Identification of Syndromes
This use again relates directly to clinical medicine. Broad descriptive clinical and pathological categories often include very different elements. Their different statistical distribution, and their different behaviour among the population, may make it possible to distinguish such elements from each other, and thus help to identify characteristic syndromes. Consider the mortality from 'peptic ulcer' in 1921-23 (Figure 6 ). Clearly there were at least two conditions to be studiedconditions with possibly different causes. My own main interest in this field is in trying to disentangle coronary heart disease form coronary atheroma, by study of their different distributions in the population today, and their different histories in the past 40 years.
Social class differences in ‘peptic ulcer´ mortality in Males, England and Wales, 19212318
Table 3 illustrates again from cardiovascular disease. The common lumping together of coronary and cerebrovascular lesions as 'atherosclerosis' is not very strongly justified in clinical or pathological terms. Nor do the two conditions always behave similarly epidemiologically: the recent vital statistics are quite different; and this small experience among doctors ( Table 3 ) is interesting. The natural history of conditions as group phenomena may thus help to define syndromes. The vast unknown field of chronic chest diseasemiddle-aged men with respiratory symptomstoday offers particular opportunities for this application of the epidemiological method.(The reverse is also truethat the epidemiological method may help to show or to confirm that apparently disparate phenomena are connected, by drawing attention to their related behaviour in the populationfor example, malformation and rubella, rheumatic fever and streptococcal infection, zoster and chicken pox. However, I cannot think of any satisfactory illustrations from the non-infectious diseases.)
Int J Epidemiol. 2007;36(6):1165-1172. © 2007 Oxford University Press
Copyright 2007 International Epidemiological Association. Published by Oxford University Press. All rights reserved.

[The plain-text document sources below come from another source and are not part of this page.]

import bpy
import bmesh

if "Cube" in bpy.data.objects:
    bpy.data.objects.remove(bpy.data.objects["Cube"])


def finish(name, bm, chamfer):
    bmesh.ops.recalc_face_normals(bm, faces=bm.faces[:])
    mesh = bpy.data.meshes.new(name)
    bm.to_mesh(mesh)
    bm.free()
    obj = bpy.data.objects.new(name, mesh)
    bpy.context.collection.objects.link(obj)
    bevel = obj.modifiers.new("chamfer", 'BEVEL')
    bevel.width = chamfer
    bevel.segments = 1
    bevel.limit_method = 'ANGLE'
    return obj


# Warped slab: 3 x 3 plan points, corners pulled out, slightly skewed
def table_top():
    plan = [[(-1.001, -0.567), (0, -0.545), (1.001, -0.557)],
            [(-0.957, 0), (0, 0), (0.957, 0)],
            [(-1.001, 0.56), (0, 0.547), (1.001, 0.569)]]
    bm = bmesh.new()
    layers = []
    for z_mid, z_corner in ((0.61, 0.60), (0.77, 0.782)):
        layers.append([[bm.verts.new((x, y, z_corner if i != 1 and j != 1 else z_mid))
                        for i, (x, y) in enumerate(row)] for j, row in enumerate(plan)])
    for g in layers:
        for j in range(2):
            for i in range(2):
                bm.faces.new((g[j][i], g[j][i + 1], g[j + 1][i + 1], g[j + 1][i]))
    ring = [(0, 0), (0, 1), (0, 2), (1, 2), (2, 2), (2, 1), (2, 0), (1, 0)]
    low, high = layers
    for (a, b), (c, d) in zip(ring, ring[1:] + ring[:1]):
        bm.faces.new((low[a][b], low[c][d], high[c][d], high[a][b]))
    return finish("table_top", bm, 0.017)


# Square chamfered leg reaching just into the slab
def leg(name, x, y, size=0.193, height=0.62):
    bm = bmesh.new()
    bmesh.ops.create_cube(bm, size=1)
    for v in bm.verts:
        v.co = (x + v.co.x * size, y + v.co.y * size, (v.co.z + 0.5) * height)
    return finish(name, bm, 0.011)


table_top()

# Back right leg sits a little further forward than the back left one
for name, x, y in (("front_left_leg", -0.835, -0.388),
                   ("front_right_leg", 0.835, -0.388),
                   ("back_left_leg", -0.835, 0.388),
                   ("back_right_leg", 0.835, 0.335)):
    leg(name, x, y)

Read in opening a discussion at the Section of Preventive Medicine and Infectious Diseases at the Annual Meeting of the British Medical Association, Glasgow, 1954, and since expanded. First published BMJ 1955;2:395-401. Reprinted with permission.
Cite this: Uses of Epidemiology - Medscape - Dec 01, 2007.